* WORK REQUIRED
Search term "finish": copy each line of the data containing it.

════

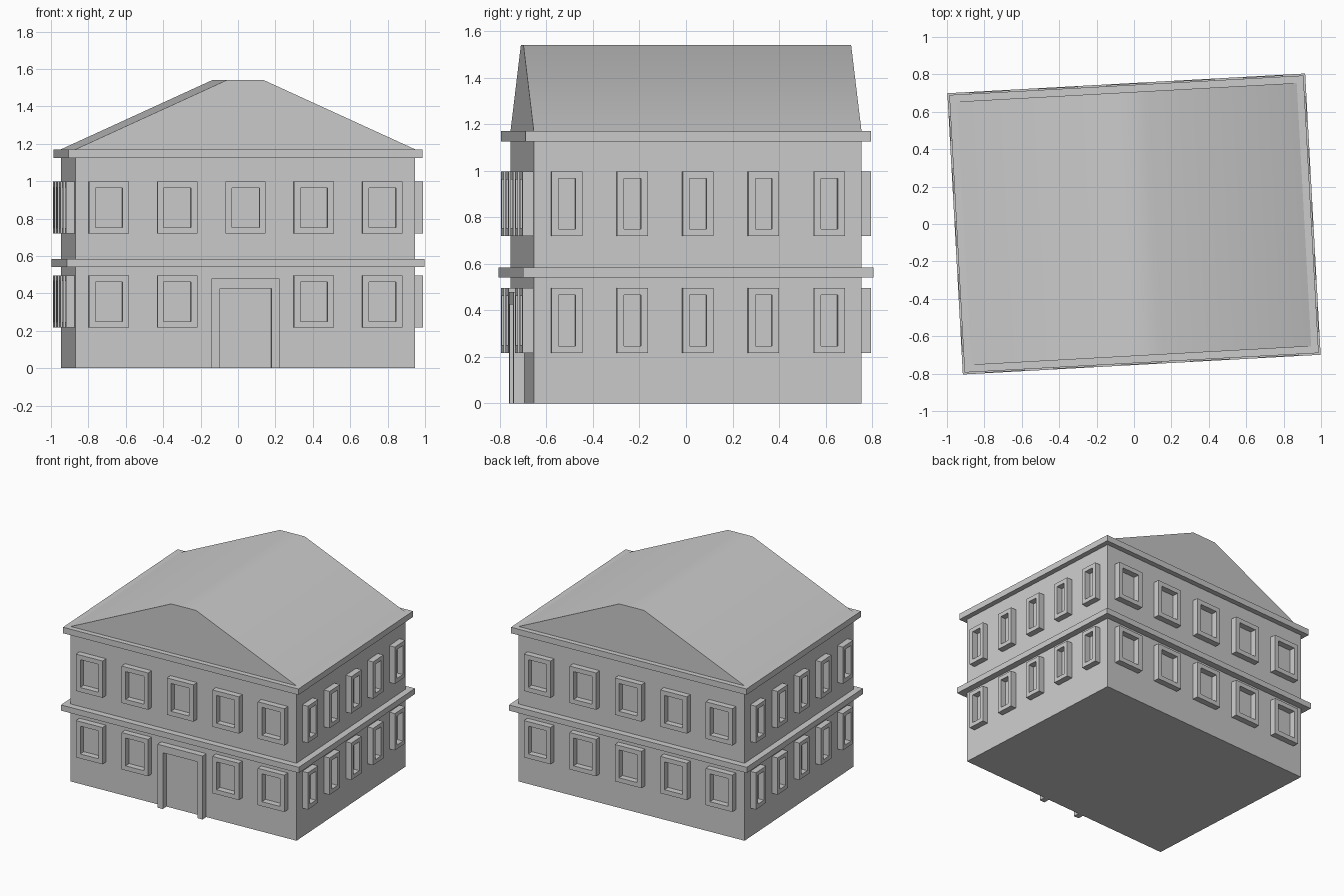
import bpy
import bmesh
from math import radians, pi
from mathutils import Matrix, Vector

cube = bpy.data.objects.get("Cube")
if cube:
    bpy.data.objects.remove(cube, do_unlink=True)

stone = bpy.data.materials.new("stone_grey")
stone.use_nodes = True
colour = (0.6, 0.6, 0.6, 1)
stone.diffuse_color = colour
stone.node_tree.nodes["Principled BSDF"].inputs["Base Color"].default_value = colour

HALF_W, HALF_D = 0.91, 0.705
EAVES, RIDGE = 1.17, 1.54
TURN = Matrix.Rotation(radians(3.15), 4, 'Z')   # the house stands slightly turned


def finish(name, bm, place=Matrix()):
    bmesh.ops.recalc_face_normals(bm, faces=bm.faces[:])
    mesh = bpy.data.meshes.new(name)
    bm.to_mesh(mesh)
    bm.free()
    mesh.materials.append(stone)
    mesh.transform(TURN @ place)
    obj = bpy.data.objects.new(name, mesh)
    bpy.context.collection.objects.link(obj)
    return obj


def slab(name, margin, z0, z1):
    bm = bmesh.new()
    size = (2 * (HALF_W + margin), 2 * (HALF_D + margin), z1 - z0)
    bmesh.ops.create_cube(bm, size=1, matrix=Matrix.Translation((0, 0, (z0 + z1) / 2))
                          @ Matrix.Diagonal((*size, 1)))
    return finish(name, bm)


def prism(name, outline, depth, place):
    """Extrude an x-z outline along -y from the plane y = 0."""
    bm = bmesh.new()
    face = bm.faces.new([bm.verts.new((x, 0, z)) for x, z in outline])
    geom = bmesh.ops.extrude_face_region(bm, geom=[face], use_keep_orig=True)["geom"]
    bmesh.ops.translate(bm, vec=(0, -depth, 0),
                        verts=[g for g in geom if isinstance(g, bmesh.types.BMVert)])
    return finish(name, bm, place)


def window_frame(name, width, height, border, depth, place):
    """Rectangular ring standing proud of the wall."""
    bm = bmesh.new()
    rings = []
    for inset in (0, border):
        w, h = width / 2 - inset, height / 2 - inset
        for y in (0.005, -depth):
            rings.append([bm.verts.new((sx * w, y, sz * h))
                          for sx, sz in ((-1, -1), (1, -1), (1, 1), (-1, 1))])
    outer_back, outer_front, inner_back, inner_front = rings
    for a, b in ((outer_back, outer_front), (outer_front, inner_front),
                 (inner_front, inner_back), (inner_back, outer_back)):
        for i in range(4):
            j = (i + 1) % 4
            bm.faces.new((a[i], a[j], b[j], b[i]))
    return finish(name, bm, place)


# Walls and the two projecting bands
slab("walls", 0, 0, EAVES - 0.02)
slab("string_course", 0.048, 0.542, 0.585)
slab("cornice", 0.038, 1.125, EAVES)

# Gabled roof with a narrow flat ridge
roof = prism("roof", [(-HALF_W, EAVES), (HALF_W, EAVES), (0.1, RIDGE), (-0.1, RIDGE)],
             2 * HALF_D, Matrix.Translation((0, HALF_D, 0)))
bpy.context.view_layer.objects.active = roof
roof.select_set(True)
bpy.ops.object.shade_smooth_by_angle(angle=radians(30))
roof.select_set(False)

# Windows: five per floor on every side, the door replacing one at the front
sides = [("front", 0, HALF_D, 0.366, 0.214, 0.034),
         ("left", pi / 2, HALF_W, 0.282, 0.133, 0.03),
         ("back", pi, HALF_D, 0.366, 0.214, 0.034),
         ("right", -pi / 2, HALF_W, 0.282, 0.133, 0.03)]
for side, angle, wall, spacing, width, border in sides:
    for floor, z in (("lower", 0.356), ("upper", 0.858)):
        for column in range(-2, 3):
            if side == "front" and floor == "lower" and column == 0:
                continue
            place = (Matrix.Rotation(angle, 4, 'Z')
                     @ Matrix.Translation((column * spacing, -wall, z)))
            window_frame(f"{side}_{floor}_window_{column + 3}", width, 0.278,
                         border, 0.045, place)

# Door surround
OUT, INN, TOP, LINTEL = 0.182, 0.139, 0.479, 0.425
prism("door_surround",
      [(-OUT, 0), (-INN, 0), (-INN, LINTEL), (INN, LINTEL),
       (INN, 0), (OUT, 0), (OUT, TOP), (-OUT, TOP)],
      0.052, Matrix.Translation(Vector((0, 0.005 - HALF_D, 0))))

════

* RESULT OF THIS EXERCISE
def finish(name, bm, place=Matrix()):
    return finish(name, bm)
    return finish(name, bm, place)
    return finish(name, bm, place)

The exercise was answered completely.